How to complete this task: Please reproduce exactly the line that contains "bpy.context.view_layer.objects.active = wedge" and every line after it through the end of the records below, adding nothing else.

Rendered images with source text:
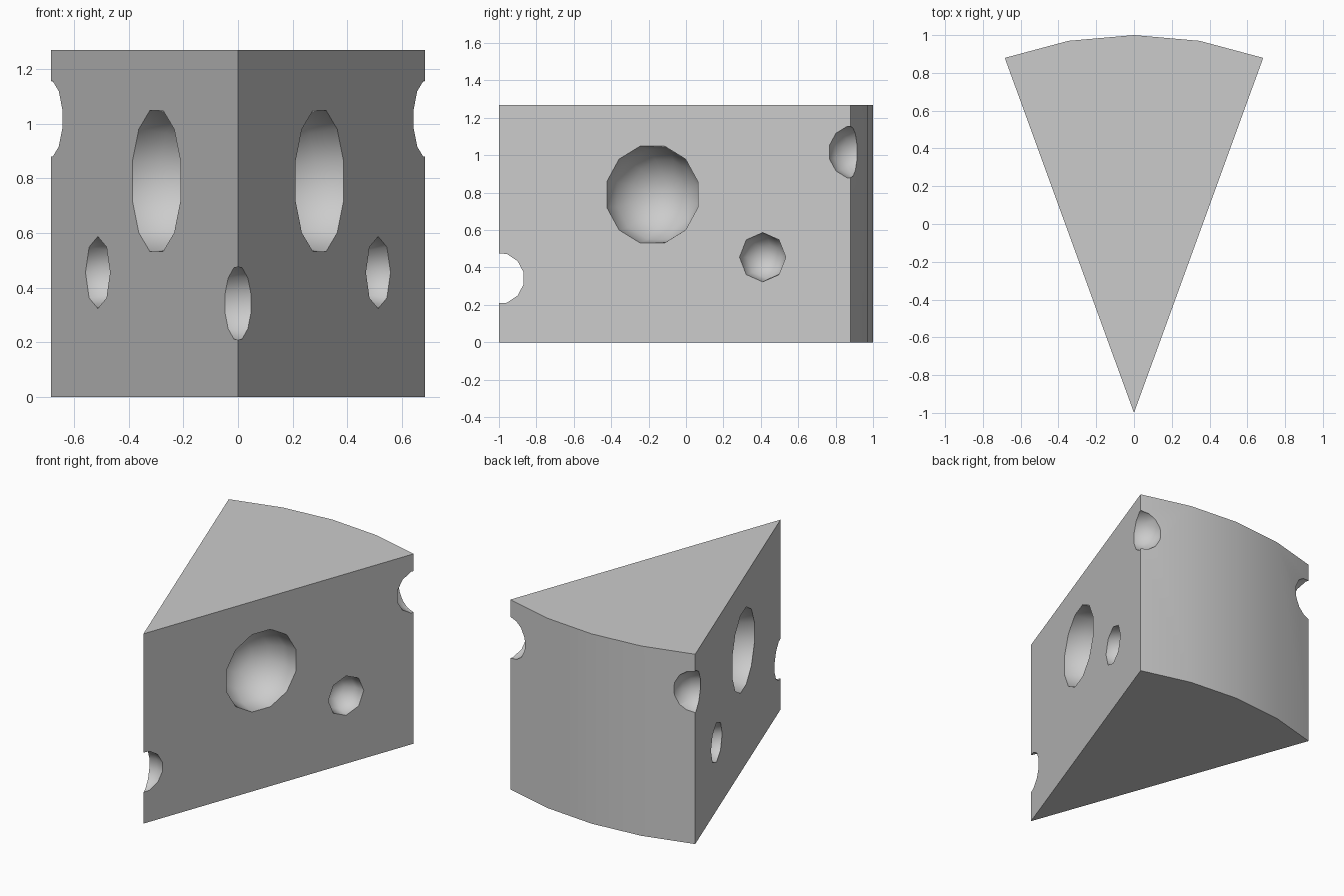
import bpy, bmesh
from math import sin, cos, radians, pi
from mathutils import Matrix

if "Cube" in bpy.data.objects:
    bpy.data.objects.remove(bpy.data.objects["Cube"])

HALF = radians(20)      # half the wedge angle
HEIGHT = 1.27


def make_object(name, bm):
    bmesh.ops.recalc_face_normals(bm, faces=bm.faces)
    mesh = bpy.data.meshes.new(name)
    bm.to_mesh(mesh)
    bm.free()
    obj = bpy.data.objects.new(name, mesh)
    bpy.context.collection.objects.link(obj)
    return obj


# Wedge: tip at the front, four-segment rind arc at the back
bm = bmesh.new()
outline = [(0, -1)] + [(2 * sin(a), -1 + 2 * cos(a))
                       for a in (HALF * k / 2 for k in (2, 1, 0, -1, -2))]
base = bm.faces.new([bm.verts.new((x, y, 0)) for x, y in outline])
top = bmesh.ops.extrude_face_region(bm, geom=[base])["geom"]
bmesh.ops.translate(bm, vec=(0, 0, HEIGHT),
                    verts=[v for v in top if isinstance(v, bmesh.types.BMVert)])
wedge = make_object("cheese_wedge", bm)

# Holes: spheres whose pole points out of the face they cut
bm = bmesh.new()


def add_hole(x, y, z, radius, sides, rings, heading, spin):
    matrix = (Matrix.Translation((x, y, z)) @ Matrix.Rotation(heading, 4, 'Z')
              @ Matrix.Rotation(pi / 2, 4, 'Y') @ Matrix.Rotation(spin, 4, 'Z'))
    bmesh.ops.create_uvsphere(bm, u_segments=sides, v_segments=rings,
                              radius=radius, matrix=matrix)


add_hole(0, -0.993, 0.342, 0.138, 12, 8, 0, radians(15))    # tip bite
for side in (1, -1):
    heading = -HALF if side == 1 else pi + HALF
    add_hole(side * 0.298, -0.18, 0.79, 0.268, 12, 8, heading, radians(15))
    add_hole(side * 0.512, 0.41, 0.455, 0.132, 8, 6, heading, 0)
    add_hole(side * 0.69, 0.897, 1.017, 0.143, 12, 8, heading, radians(15))
cutter = make_object("hole_cutter", bm)
cutter.hide_render = True

# Carve the holes, then remove the cutter
mod = wedge.modifiers.new("holes", 'BOOLEAN')
mod.operation = 'DIFFERENCE'
mod.solver = 'EXACT'
mod.object = cutter
bpy.context.view_layer.objects.active = wedge
wedge.select_set(True)
cutter.select_set(False)
bpy.ops.object.modifier_apply(modifier=mod.name)
bpy.data.objects.remove(cutter, do_unlink=True)
bpy.ops.object.shade_smooth_by_angle(angle=radians(50))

Solved problem:
bpy.context.view_layer.objects.active = wedge
wedge.select_set(True)
cutter.select_set(False)
bpy.ops.object.modifier_apply(modifier=mod.name)
bpy.data.objects.remove(cutter, do_unlink=True)
bpy.ops.object.shade_smooth_by_angle(angle=radians(50))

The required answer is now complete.